Affiliation: Institute for Physics - Biophysics, George-August-University Göttingen, Germany ; Bernstein Center for Computational Neuroscience, George-August-University Göttingen, Germany ; Laboratory for Neural Computation and Adaptation, Riken Brain Science Institute Saitama, Japan.
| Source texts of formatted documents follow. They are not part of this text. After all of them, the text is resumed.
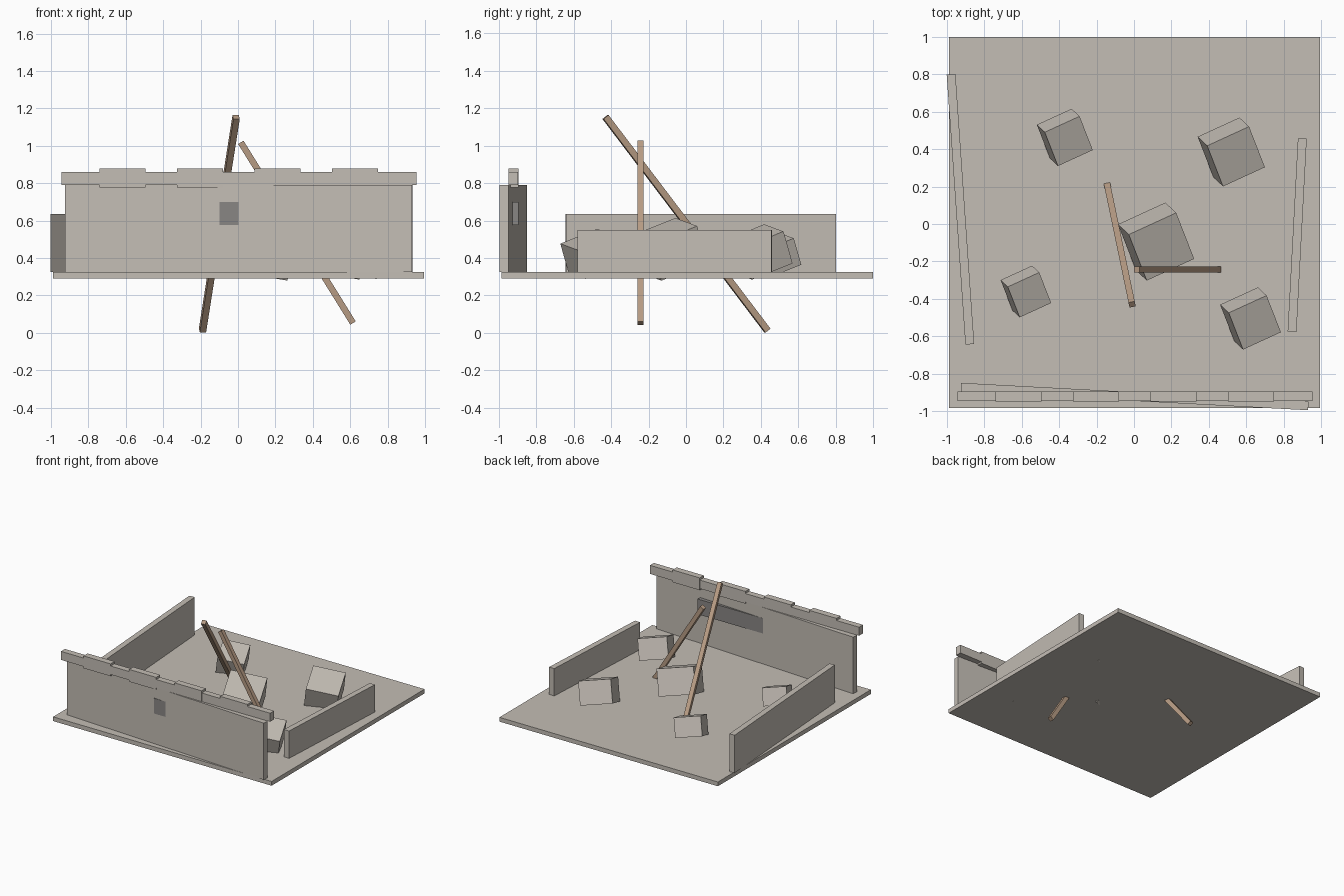
import bpy
from mathutils import Matrix, Vector

if "Cube" in bpy.data.objects:
    bpy.data.objects.remove(bpy.data.objects["Cube"], do_unlink=True)


def material(name, rgb):
    mat = bpy.data.materials.new(name)
    mat.use_nodes = True
    mat.diffuse_color = (*rgb, 1)
    mat.node_tree.nodes["Principled BSDF"].inputs["Base Color"].default_value = (*rgb, 1)
    return mat


stone = material("pale stone", (0.55, 0.51, 0.46))
shadow_stone = material("dark stone", (0.25, 0.24, 0.23))
wood = material("weathered wood", (0.47, 0.33, 0.23))


def box(name, centre, size, mat, axes=((1, 0, 0), (0, 1, 0), (0, 0, 1))):
    """Box with its sides along the three given axes."""
    bpy.ops.mesh.primitive_cube_add(size=1)
    ob = bpy.context.object
    ob.name = name
    turn = Matrix([Vector(a).normalized() for a in axes]).transposed().to_4x4()
    ob.matrix_world = Matrix.Translation(centre) @ turn @ Matrix.Diagonal((*size, 1))
    ob.data.materials.append(mat)
    return ob


def span(name, lo, hi, mat):
    """Upright box between two opposite corners."""
    lo, hi = Vector(lo), Vector(hi)
    return box(name, (lo + hi) / 2, hi - lo, mat)


def bar(name, start, end, width, height, mat):
    """Box running from start to end, with one level side."""
    start, end = Vector(start), Vector(end)
    along = (end - start).normalized()
    side = Vector((0, 0, 1)).cross(along).normalized()
    return box(name, (start + end) / 2, ((end - start).length, width, height), mat,
               (along, side, along.cross(side)))


# Floor slab
FLOOR = 0.325
span("floor_slab", (-0.99, -0.985, 0.29), (0.995, 1.0, FLOOR), stone)


# Slightly skewed walls, given by their centre lines
def wall(name, start, end, top):
    mid = (FLOOR + top) / 2
    return bar(name, (*start, mid), (*end, mid), 0.047, top - FLOOR, stone)


wall("front_wall", (-0.925, -0.873), (0.932, -0.972), 0.79)
wall("right_wall", (-0.978, 0.80), (-0.878, -0.643), 0.635)
wall("left_wall", (0.90, 0.457), (0.845, -0.577), 0.55)

# Coping along the front wall, with raised blocks
span("coping", (-0.945, -0.947, 0.79), (0.955, -0.896, 0.86), stone)
for i in range(4):
    x = -0.617 + i * 0.414
    span(f"raised_block_{i + 1}", (x - 0.123, -0.948, 0.777), (x + 0.123, -0.895, 0.878), stone)

# Dark slot panel set through the front wall
span("slot_panel", (-0.10, -0.946, 0.575), (0.52, -0.895, 0.70), shadow_stone)

# Tilted rubble blocks half sunk in the floor
tilt = ((0.898, 0.413, -0.153), (0.34, -0.874, -0.35), (-0.277, 0.262, -0.924))
rubble = ((0.118, -0.094, 0.282), (0.52, 0.385, 0.249), (-0.37, 0.463, 0.207),
          (-0.578, -0.361, 0.187), (0.623, -0.505, 0.225))
for i, (x, y, s) in enumerate(rubble):
    box(f"rubble_block_{i + 1}", (x, y, FLOOR + 0.43 * s), (s, s, 0.74 * s), stone, tilt)

# Fallen beams piercing the floor
bar("long_beam", (-0.19, 0.435, 0.012), (-0.01, -0.43, 1.153), 0.034, 0.034, wood)
bar("short_beam", (0.615, -0.243, 0.052), (0.015, -0.243, 1.018), 0.034, 0.034, wood)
ABSTRACT
Walking animals, like stick insects, cockroaches or ants, demonstrate a fascinating range of locomotive abilities and complex behaviors. The locomotive behaviors can consist of a variety of walking patterns along with adaptation that allow the animals to deal with changes in environmental conditions, like uneven terrains, gaps, obstacles etc. Biological study has revealed that such complex behaviors are a result of a combination of biomechanics and neural mechanism thus representing the true nature of embodied interactions. While the biomechanics helps maintain flexibility and sustain a variety of movements, the neural mechanisms generate movements while making appropriate predictions crucial for achieving adaptation. Such predictions or planning ahead can be achieved by way of internal models that are grounded in the overall behavior of the animal. Inspired by these findings, we present here, an artificial bio-inspired walking system which effectively combines biomechanics (in terms of the body and leg structures) with the underlying neural mechanisms. The neural mechanisms consist of (1) central pattern generator based control for generating basic rhythmic patterns and coordinated movements, (2) distributed (at each leg) recurrent neural network based adaptive forward models with efference copies as internal models for sensory predictions and instantaneous state estimations, and (3) searching and elevation control for adapting the movement of an individual leg to deal with different environmental conditions. Using simulations we show that this bio-inspired approach with adaptive internal models allows the walking robot to perform complex locomotive behaviors as observed in insects, including walking on undulated terrains, crossing large gaps, leg damage adaptations, as well as climbing over high obstacles. Furthermore, we demonstrate that the newly developed recurrent network based approach to online forward models outperforms the adaptive neuron forward models, which have hitherto been the state of the art, to model a subset of similar walking behaviors in walking robots.

No MeSH data available.


Related in: MedlinePlus